Research & Facilities
Faculty Spotlight: Miriam Freedman - Understanding Aerosols’ Influence on Climate ChangeTweet
Domestic dust is a nuisance when cleaning around the house. Atmospheric dust is a nuisance in its own right as one of the most difficult aerosols for scientists to study. Aerosols like mineral dust are suspended materials in the atmosphere that help in the formation of clouds and influence how solar radiation affects climate.
The challenge in studying aerosol particles is due to their dissimilar compositions and structures – these properties determine their optical properties and associated radiative effects. Most particles reflect sunlight, cooling the climate. Some particles, sent aloft from burning fossil fuels and other combustion processes, absorb sunlight and warm the climate. Mineral dust is produced when winds lift dust from deserts and arid soils into the atmosphere. “We don’t know whether mineral dust causes a net warming or a cooling effect,” said Miriam Freedman, assistant professor of chemistry and PSIEE co-hire.
How to effectively study aerosols is a pressing matter for scientists looking to develop accurate climate change models. More precise aerosol modeling means better assessment of the effects of climate change.
Particles of mineral dust are the second largest aerosol emission by mass into the atmosphere. Freedman, along with Daniel Veghte, a Ph.D. candidate in chemistry, used cavity ring-down spectroscopy to determine what effect the structure of a mineral dust particle has on its optical properties.
The researchers used this technique to measure the optical properties of calcium carbonate, one of the most reactive components of mineral dust. Freedman and Veghte flowed calcium particles through the cavity, filled it with laser light and measured the rate at which the light intensity decreased. The rate determines the concentration of the material inside and how much it scatters or absorbs.
Other spectroscopic techniques can provide data across multiple wavelengths, but cavity ring-down spectroscopy is a more sensitive technique for studying aerosol particles. It gives precise scattering and absorption data of size-selected particles at a single wavelength.
The results from the cavity ring-down experiments were combined with imaging of the particles, using transmission electron microscopy, and mathematical modeling of light scattering. This research demonstrates a sound method for scientists to understand how shape influences the optical properties of complex aerosol particles for the purpose of developing better climate change models that encompass net radiative effects.

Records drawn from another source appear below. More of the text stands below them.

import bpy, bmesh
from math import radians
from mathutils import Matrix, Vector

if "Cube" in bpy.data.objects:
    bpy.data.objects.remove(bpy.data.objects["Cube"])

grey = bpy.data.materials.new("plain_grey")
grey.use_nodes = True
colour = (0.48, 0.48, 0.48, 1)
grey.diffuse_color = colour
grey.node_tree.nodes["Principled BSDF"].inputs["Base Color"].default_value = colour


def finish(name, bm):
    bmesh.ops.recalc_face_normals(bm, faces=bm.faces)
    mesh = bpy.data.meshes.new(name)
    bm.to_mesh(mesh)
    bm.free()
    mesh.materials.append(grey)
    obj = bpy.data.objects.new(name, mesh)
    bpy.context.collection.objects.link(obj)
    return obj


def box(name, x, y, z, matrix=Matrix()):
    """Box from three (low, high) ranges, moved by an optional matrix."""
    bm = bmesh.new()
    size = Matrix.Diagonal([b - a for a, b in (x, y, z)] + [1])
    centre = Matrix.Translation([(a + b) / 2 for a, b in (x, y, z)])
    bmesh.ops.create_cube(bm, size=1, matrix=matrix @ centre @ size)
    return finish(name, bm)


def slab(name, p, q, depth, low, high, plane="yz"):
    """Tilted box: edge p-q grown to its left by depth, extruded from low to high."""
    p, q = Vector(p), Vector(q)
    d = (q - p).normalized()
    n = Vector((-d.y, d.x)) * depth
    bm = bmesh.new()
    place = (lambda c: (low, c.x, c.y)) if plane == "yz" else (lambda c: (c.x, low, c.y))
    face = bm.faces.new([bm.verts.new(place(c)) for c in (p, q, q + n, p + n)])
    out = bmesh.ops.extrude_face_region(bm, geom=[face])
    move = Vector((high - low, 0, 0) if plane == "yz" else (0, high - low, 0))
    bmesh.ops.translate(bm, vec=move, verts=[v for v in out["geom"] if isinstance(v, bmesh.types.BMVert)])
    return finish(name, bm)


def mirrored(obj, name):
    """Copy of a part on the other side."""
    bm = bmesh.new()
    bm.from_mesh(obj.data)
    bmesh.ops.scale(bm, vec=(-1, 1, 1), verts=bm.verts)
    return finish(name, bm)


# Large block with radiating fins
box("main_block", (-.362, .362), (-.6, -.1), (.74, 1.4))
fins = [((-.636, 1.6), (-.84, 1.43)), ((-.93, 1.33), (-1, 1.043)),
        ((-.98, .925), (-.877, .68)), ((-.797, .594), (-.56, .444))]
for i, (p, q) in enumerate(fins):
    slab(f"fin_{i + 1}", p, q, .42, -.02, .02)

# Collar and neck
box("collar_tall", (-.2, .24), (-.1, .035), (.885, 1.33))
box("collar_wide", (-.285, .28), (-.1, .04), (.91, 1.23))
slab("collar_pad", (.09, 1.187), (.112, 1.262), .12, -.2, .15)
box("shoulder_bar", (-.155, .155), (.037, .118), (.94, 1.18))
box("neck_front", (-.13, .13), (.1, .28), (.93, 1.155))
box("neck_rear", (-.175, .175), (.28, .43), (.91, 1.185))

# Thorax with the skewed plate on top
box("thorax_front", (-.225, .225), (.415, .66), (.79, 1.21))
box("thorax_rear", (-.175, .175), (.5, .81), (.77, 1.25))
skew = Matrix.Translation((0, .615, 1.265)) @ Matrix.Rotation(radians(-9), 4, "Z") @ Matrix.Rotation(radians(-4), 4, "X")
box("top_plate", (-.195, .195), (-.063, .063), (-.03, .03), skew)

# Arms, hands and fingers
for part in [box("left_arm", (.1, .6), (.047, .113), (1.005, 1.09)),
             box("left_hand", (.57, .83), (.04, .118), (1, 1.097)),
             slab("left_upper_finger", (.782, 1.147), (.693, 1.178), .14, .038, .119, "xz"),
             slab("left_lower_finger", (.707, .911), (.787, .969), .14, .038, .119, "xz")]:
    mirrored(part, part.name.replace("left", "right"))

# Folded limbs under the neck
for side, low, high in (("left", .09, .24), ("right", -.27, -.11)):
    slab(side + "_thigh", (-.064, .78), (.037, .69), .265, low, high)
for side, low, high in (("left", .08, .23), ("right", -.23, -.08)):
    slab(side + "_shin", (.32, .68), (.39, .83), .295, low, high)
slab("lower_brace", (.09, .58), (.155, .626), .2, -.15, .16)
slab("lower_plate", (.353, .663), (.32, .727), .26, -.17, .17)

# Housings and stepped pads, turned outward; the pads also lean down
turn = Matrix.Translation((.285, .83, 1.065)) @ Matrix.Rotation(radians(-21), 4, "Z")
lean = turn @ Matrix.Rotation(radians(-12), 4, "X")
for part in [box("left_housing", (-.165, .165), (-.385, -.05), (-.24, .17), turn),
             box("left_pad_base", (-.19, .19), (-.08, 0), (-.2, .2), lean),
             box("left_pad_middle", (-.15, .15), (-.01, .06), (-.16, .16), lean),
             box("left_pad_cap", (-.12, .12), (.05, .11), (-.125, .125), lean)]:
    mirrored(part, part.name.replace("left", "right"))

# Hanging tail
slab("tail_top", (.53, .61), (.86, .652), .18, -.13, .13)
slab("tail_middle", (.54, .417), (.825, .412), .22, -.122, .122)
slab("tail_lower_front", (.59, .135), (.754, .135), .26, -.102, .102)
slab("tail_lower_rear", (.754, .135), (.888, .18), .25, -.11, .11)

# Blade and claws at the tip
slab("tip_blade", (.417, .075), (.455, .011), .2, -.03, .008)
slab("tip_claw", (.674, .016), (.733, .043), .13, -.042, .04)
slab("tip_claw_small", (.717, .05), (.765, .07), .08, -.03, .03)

Freedman is constantly looking for ways to combine surface science with spectroscopy and microscopy, pointing back to her educational roots and previous research projects.
“In college, I became very interested in basic science,” Freedman said. “I pursued fundamental chemical problems in graduate school, and then studied more applied systems as a postdoctoral researcher.”
At Swarthmore College, Freedman received a bachelor’s degree in chemistry with a minor in mathematics. She went on to earn a master’s degree in mathematics at the University of Minnesota and received her master’s and doctoral degrees in chemistry at the University of Chicago. After attaining her Ph. D., Freedman studied atmospheric chemistry as a postdoctoral researcher at the University of Colorado at Boulder.
Searching for answers to environmental questions was one of Freedman’s long-term interests. Very much a hands-on scientist, in high school and at Swarthmore College she was active in campus organizations that collected samples from local streams, measuring nutrient levels and testing for dissolved oxygen.
As a graduate student, Freedman trained as a surface scientist looking at complex organic films. She used the technique of helium atom scattering to characterize the surface dynamics of thin polymer films. Using this technique, she gained a better understanding of the changes at the surface of a material that could affect properties of the whole film.
Today, Freedman seeks to understand the direct and indirect impacts of aerosols on climate. “I have specific, but broad research goals that I want to pursue in the field of atmospheric chemistry,” Freedman said. She actively works with students, guiding their research questions and training them as independent scholars. “Based on students’ interests, I work with them to develop a trajectory of projects that in combination would constitute a doctoral thesis while also fitting my research goals.”
Freedman and Veghte’s findings will soon be published in Analytical Chemistry. The online article “The Necessity of Microscopy to Characterize the Optical Properties of Size-Selected, Nonspherical Aerosol Particles” is available at http://pubs.acs.org/doi/pdf/10.1021/ac3017373.
by Geoff Rushlau, PSIEE writing intern